EXERCISE: Pull every line holding the word "return" out of the data and copy it.

[Data extracted from a collection]
==================================================

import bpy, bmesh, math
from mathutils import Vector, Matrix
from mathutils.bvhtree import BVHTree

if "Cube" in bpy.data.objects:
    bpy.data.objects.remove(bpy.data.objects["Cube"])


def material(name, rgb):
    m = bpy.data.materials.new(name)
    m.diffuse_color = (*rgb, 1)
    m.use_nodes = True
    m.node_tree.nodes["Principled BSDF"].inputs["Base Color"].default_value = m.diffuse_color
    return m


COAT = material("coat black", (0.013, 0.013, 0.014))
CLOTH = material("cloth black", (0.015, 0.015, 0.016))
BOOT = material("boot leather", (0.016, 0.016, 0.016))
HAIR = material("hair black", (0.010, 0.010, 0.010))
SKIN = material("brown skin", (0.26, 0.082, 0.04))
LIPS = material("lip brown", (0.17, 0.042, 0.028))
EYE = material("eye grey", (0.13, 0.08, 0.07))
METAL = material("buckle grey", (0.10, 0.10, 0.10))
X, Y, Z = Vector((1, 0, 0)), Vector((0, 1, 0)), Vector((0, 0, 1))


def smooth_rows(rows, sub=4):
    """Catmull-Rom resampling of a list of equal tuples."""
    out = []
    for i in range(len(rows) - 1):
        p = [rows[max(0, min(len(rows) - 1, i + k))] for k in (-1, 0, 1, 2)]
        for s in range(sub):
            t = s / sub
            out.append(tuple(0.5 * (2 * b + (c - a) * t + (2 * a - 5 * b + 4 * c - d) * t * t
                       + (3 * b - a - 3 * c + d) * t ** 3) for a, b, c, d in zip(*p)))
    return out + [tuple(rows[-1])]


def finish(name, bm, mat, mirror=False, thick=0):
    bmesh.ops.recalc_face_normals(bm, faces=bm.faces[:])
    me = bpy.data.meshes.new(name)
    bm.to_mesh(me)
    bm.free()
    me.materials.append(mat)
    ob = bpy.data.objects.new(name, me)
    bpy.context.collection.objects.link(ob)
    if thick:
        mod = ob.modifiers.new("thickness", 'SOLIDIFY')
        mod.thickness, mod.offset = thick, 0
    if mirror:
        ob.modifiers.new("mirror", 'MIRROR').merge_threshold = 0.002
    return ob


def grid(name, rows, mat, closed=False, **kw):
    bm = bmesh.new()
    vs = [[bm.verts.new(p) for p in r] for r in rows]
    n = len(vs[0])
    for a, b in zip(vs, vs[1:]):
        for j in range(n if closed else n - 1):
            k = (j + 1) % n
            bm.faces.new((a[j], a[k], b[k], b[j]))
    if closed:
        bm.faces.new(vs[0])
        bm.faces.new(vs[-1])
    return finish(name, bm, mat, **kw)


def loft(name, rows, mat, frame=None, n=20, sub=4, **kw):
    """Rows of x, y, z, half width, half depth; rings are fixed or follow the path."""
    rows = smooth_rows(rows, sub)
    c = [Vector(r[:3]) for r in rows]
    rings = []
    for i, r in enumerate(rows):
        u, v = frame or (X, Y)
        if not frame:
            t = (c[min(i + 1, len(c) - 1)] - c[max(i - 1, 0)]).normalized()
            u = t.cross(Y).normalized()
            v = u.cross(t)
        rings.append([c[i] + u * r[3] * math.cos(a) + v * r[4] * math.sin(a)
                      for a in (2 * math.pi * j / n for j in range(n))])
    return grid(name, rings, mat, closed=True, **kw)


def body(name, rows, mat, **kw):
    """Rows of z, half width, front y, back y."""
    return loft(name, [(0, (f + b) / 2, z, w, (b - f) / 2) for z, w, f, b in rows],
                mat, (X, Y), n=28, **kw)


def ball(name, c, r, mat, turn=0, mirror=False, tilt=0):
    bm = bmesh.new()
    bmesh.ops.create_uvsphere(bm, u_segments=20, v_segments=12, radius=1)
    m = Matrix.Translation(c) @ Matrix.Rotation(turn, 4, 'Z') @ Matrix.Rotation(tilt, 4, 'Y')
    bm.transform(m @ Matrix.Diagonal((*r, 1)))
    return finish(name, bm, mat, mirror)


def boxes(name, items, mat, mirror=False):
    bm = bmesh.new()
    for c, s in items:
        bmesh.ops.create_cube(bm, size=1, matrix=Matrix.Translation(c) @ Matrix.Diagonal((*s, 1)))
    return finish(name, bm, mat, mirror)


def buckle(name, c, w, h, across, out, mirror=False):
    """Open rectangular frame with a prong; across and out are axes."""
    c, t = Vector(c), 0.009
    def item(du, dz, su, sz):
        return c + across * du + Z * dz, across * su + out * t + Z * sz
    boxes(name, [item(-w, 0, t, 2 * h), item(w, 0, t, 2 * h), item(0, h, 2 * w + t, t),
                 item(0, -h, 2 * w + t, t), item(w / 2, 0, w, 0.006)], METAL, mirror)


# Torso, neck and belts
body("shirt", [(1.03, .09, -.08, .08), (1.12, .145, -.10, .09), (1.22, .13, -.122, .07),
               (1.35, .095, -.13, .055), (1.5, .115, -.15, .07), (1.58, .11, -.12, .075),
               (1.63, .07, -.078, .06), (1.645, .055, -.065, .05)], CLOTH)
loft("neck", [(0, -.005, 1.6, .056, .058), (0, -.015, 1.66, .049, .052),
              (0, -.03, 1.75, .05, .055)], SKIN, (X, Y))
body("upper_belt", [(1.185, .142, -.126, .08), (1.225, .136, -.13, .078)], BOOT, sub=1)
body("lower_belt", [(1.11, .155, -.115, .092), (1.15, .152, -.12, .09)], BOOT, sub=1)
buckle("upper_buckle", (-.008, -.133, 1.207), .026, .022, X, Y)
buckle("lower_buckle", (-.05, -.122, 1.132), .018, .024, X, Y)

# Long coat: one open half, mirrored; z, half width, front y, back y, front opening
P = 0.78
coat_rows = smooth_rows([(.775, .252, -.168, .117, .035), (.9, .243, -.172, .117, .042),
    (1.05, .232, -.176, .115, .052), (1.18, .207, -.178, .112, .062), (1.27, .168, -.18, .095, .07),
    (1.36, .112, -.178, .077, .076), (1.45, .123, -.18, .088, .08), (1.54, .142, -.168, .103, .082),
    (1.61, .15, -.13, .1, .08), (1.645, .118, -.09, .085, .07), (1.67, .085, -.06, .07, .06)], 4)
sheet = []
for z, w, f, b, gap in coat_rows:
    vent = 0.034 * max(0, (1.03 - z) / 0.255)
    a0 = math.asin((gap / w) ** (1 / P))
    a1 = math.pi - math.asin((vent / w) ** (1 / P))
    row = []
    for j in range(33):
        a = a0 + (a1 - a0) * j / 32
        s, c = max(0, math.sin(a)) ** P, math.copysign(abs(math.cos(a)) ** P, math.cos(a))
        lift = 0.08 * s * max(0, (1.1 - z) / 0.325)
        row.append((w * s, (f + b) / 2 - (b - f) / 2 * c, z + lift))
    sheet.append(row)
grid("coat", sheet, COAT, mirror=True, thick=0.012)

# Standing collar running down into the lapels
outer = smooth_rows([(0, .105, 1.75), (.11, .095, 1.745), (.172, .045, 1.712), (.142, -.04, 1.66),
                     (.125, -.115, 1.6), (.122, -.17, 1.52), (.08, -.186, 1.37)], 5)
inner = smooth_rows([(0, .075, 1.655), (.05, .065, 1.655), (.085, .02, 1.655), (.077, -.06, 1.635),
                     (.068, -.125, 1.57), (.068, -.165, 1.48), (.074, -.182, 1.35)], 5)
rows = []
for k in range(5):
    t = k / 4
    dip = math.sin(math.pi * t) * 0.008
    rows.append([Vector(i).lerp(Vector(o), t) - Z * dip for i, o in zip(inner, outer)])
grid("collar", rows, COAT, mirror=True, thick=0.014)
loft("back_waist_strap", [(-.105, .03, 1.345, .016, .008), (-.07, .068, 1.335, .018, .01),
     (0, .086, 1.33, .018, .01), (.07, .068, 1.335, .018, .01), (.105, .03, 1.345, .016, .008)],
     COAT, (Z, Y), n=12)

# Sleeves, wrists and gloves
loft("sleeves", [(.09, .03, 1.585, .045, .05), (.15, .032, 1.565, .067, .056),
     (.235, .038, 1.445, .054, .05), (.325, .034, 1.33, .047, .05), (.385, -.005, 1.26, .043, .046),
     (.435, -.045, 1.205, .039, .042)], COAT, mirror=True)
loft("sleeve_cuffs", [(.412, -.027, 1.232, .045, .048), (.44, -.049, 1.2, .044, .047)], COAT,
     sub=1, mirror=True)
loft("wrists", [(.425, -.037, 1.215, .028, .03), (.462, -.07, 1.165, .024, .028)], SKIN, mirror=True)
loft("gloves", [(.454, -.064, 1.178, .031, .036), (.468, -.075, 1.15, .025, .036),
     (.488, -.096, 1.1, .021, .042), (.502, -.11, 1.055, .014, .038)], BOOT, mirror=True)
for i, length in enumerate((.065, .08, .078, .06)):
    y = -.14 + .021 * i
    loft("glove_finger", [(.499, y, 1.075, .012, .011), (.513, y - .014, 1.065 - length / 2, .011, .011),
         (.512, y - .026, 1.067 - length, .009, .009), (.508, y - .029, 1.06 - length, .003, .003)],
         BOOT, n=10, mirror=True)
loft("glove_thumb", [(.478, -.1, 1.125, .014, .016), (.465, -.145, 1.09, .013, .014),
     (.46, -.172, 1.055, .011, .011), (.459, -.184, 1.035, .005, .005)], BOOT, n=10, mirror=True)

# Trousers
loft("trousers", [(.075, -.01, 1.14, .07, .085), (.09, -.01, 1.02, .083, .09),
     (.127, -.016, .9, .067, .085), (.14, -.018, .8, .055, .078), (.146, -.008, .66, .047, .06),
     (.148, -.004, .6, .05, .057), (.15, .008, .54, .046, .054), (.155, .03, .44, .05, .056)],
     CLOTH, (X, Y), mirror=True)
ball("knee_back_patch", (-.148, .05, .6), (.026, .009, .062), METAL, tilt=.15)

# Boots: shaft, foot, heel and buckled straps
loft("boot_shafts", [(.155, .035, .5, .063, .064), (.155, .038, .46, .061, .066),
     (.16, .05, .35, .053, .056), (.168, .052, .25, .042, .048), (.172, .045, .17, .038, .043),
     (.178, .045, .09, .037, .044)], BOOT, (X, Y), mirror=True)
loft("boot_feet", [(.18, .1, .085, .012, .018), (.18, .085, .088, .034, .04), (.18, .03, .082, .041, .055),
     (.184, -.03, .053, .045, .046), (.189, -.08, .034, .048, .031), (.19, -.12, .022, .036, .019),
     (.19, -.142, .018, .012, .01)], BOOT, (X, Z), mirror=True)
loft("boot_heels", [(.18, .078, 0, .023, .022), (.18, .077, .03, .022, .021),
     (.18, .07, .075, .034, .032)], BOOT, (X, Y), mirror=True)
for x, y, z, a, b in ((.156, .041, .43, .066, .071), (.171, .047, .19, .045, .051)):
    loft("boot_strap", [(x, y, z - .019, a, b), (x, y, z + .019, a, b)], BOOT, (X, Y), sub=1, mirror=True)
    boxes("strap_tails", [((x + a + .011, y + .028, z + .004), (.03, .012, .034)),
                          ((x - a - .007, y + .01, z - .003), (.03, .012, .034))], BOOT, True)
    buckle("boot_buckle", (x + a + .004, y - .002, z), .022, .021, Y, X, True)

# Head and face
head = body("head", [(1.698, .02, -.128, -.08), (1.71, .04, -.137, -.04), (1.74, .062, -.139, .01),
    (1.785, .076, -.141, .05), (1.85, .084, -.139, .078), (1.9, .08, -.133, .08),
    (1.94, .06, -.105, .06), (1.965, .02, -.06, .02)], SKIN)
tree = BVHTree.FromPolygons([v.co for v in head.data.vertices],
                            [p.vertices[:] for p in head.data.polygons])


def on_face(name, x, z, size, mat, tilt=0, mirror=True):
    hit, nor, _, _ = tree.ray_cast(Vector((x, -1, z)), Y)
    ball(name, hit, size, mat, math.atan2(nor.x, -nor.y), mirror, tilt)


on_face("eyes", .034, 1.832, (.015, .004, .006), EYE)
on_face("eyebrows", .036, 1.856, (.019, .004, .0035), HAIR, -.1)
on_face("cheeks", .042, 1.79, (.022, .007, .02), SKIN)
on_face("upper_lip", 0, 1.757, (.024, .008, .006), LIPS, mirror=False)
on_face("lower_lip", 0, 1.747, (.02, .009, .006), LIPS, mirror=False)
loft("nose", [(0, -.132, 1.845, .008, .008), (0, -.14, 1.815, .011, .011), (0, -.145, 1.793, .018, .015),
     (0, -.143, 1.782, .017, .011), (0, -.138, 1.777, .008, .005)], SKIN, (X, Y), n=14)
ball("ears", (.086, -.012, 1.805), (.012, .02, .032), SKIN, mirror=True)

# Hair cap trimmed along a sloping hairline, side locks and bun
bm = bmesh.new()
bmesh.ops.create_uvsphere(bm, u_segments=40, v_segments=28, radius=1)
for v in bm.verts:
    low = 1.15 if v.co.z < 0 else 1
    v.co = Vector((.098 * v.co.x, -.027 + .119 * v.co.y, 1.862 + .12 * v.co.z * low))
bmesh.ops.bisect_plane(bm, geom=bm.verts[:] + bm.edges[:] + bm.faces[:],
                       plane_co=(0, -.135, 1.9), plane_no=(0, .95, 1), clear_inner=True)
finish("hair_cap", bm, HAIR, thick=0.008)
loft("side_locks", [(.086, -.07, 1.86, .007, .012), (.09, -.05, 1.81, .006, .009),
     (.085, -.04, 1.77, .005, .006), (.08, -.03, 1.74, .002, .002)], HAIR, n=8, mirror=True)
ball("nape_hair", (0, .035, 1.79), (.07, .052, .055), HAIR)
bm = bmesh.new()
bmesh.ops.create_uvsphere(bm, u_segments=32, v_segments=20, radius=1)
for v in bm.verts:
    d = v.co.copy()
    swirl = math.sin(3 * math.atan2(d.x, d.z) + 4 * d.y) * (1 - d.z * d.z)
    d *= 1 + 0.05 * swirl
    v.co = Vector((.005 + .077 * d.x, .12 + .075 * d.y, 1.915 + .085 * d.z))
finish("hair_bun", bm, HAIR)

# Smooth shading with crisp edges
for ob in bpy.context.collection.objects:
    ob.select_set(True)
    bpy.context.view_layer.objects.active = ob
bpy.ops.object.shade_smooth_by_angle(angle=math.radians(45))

==================================================

ANSWER FOR THIS EXERCISE:
    return m
    return out + [tuple(rows[-1])]
    return ob
    return finish(name, bm, mat, **kw)
    return grid(name, rings, mat, closed=True, **kw)
    return loft(name, [(0, (f + b) / 2, z, w, (b - f) / 2) for z, w, f, b in rows],
    return finish(name, bm, mat, mirror)
    return finish(name, bm, mat, mirror)
        return c + across * du + Z * dz, across * su + out * t + Z * sz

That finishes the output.